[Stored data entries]
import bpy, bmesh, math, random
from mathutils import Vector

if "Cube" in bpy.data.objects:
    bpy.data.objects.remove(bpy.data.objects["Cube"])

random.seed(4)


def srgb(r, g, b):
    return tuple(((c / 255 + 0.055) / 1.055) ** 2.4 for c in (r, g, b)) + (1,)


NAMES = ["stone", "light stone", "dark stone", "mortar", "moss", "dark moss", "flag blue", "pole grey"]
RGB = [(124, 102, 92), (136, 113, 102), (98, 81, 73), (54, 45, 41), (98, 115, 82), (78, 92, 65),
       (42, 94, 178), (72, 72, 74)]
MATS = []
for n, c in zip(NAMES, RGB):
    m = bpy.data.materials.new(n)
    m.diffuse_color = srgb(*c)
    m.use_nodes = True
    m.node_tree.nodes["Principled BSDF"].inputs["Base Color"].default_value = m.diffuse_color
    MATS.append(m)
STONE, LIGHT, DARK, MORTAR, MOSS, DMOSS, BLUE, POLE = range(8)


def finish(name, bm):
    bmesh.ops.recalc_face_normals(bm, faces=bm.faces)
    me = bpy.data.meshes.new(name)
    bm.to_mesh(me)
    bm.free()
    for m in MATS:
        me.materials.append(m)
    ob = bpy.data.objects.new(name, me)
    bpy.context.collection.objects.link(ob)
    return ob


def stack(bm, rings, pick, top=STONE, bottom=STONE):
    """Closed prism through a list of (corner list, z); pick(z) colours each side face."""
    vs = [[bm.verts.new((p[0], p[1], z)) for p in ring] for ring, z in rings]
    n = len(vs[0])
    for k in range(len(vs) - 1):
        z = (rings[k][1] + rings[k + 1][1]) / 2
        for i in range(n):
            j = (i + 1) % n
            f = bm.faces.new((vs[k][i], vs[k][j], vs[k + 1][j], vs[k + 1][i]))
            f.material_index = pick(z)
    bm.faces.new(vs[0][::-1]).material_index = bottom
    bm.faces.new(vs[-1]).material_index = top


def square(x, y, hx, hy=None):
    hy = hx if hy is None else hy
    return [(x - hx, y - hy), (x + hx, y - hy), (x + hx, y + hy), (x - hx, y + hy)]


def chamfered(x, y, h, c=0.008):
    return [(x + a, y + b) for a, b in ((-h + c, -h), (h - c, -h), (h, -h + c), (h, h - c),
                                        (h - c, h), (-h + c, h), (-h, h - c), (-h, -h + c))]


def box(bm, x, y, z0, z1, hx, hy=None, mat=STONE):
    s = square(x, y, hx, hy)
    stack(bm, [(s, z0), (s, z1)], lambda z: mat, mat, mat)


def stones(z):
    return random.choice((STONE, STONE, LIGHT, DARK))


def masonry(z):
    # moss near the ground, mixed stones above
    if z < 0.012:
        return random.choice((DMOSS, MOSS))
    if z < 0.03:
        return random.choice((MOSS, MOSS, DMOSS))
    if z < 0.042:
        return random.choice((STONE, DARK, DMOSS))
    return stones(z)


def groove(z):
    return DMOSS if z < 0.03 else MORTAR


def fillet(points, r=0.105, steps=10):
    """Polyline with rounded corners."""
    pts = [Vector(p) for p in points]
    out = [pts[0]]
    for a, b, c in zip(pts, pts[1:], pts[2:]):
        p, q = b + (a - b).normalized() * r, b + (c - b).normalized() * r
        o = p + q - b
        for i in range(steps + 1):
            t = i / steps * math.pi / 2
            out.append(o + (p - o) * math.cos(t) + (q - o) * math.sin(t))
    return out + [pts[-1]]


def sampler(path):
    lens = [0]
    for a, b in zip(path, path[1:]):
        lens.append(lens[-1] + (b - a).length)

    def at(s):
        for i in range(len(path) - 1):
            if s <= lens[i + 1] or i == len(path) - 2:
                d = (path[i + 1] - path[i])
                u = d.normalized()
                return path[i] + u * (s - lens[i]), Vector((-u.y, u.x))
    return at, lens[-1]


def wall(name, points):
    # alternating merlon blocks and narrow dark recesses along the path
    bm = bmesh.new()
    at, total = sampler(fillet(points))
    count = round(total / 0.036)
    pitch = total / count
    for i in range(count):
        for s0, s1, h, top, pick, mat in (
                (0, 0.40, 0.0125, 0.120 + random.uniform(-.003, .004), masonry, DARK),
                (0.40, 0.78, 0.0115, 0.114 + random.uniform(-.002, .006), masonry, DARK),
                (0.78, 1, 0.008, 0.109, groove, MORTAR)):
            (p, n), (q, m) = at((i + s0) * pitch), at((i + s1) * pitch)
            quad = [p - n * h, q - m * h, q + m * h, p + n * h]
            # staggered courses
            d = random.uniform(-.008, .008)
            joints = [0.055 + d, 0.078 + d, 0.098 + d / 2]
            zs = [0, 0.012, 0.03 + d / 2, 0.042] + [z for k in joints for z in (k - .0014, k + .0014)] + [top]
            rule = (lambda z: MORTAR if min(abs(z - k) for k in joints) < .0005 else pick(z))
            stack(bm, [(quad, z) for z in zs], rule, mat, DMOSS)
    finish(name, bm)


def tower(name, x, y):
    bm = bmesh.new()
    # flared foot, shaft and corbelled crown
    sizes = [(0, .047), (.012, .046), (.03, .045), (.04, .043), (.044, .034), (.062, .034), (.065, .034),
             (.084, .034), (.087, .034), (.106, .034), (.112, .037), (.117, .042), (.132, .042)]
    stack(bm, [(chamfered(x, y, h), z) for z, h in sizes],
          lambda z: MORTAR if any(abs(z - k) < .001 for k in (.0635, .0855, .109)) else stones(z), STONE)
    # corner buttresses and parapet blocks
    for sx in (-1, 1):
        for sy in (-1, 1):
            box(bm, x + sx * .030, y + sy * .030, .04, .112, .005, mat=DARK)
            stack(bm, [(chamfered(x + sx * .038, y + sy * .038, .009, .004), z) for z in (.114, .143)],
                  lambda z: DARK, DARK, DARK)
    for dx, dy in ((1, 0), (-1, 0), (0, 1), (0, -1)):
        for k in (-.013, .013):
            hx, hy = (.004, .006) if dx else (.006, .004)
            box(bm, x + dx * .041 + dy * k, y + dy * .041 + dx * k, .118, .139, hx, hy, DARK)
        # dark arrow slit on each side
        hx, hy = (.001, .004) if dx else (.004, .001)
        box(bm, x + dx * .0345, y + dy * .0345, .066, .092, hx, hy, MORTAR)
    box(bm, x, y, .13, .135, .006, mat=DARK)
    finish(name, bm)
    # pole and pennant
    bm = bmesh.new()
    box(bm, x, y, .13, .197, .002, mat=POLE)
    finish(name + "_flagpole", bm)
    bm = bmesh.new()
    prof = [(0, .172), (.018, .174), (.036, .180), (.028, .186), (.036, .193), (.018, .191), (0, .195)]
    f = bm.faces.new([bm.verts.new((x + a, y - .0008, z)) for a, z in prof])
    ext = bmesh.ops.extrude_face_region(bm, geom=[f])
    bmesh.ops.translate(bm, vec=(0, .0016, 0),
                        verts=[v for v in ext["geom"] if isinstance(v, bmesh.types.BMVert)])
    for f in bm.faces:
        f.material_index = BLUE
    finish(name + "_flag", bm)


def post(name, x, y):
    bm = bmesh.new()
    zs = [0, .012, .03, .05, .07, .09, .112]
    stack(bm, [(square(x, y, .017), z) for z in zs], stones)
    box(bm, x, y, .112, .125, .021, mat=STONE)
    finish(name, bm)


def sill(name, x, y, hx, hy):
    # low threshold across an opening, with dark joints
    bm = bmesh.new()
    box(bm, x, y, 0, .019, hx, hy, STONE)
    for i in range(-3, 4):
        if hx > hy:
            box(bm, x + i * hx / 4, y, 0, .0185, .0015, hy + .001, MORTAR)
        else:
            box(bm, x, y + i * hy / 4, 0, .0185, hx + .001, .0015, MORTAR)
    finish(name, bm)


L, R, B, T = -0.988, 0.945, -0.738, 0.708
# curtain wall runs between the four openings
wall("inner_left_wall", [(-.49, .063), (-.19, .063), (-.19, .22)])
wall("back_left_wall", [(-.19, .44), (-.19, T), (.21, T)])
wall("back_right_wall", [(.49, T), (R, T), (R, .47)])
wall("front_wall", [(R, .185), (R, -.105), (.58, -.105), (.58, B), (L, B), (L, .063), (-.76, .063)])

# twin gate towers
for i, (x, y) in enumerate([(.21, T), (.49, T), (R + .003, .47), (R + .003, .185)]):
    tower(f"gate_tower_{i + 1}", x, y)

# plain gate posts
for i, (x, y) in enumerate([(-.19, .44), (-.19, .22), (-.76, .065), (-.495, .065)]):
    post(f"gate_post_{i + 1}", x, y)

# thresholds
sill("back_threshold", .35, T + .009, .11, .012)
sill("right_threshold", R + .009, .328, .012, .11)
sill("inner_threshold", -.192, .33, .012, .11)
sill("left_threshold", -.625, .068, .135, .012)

==

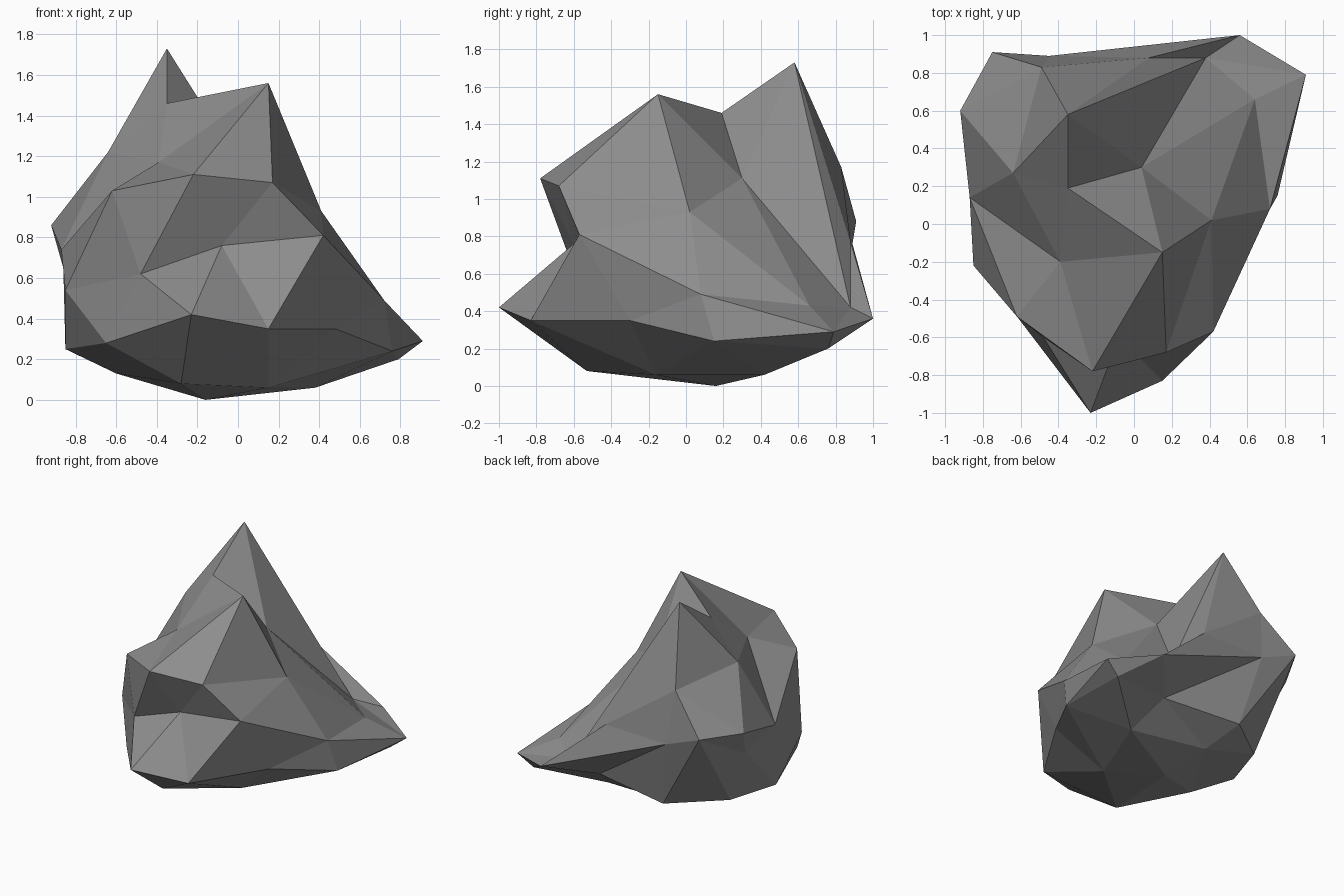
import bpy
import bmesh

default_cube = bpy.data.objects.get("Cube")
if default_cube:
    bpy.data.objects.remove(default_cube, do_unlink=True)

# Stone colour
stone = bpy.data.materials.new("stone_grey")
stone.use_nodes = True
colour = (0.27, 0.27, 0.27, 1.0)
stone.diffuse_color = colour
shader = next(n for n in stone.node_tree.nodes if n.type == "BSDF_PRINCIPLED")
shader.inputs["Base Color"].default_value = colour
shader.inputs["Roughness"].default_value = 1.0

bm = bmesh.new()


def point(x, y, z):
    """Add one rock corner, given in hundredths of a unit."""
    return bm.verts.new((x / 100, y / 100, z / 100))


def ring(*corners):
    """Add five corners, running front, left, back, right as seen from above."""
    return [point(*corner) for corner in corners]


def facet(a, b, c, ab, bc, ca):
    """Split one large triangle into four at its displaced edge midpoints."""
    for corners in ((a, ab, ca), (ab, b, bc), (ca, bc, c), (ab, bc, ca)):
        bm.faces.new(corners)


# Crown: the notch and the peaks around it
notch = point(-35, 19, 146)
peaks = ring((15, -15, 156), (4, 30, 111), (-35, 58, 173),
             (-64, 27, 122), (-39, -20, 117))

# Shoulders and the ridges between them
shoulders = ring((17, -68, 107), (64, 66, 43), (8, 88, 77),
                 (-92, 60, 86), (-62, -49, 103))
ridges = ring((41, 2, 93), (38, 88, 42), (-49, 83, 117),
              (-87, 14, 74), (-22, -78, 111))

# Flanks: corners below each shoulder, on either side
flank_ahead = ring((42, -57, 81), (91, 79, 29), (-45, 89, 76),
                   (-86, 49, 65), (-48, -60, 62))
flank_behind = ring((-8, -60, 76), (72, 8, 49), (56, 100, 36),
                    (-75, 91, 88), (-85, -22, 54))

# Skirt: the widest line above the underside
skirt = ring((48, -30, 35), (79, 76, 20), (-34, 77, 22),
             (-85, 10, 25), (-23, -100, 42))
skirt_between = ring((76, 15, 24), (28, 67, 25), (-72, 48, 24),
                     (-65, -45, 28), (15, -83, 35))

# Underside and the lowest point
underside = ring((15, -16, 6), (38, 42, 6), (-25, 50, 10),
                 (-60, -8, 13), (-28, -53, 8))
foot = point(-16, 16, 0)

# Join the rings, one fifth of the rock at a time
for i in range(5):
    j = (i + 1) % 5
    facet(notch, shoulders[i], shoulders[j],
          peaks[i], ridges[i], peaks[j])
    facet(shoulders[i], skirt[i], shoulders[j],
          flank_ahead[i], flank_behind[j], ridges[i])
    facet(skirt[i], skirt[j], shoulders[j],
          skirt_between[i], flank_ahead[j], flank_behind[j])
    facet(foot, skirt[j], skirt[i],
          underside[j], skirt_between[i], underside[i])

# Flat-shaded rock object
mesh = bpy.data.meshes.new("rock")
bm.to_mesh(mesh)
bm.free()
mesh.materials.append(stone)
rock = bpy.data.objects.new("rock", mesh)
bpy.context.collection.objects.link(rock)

• WHAT IS REQUIRED: In the data above, start at the line that has "mesh.materials.append(stone)", stop after the line that has "bpy.context.collection.objects.link(rock)", and print every line in between exactly as it stands.

• WRITTEN REPLY:
mesh.materials.append(stone)
rock = bpy.data.objects.new("rock", mesh)
bpy.context.collection.objects.link(rock)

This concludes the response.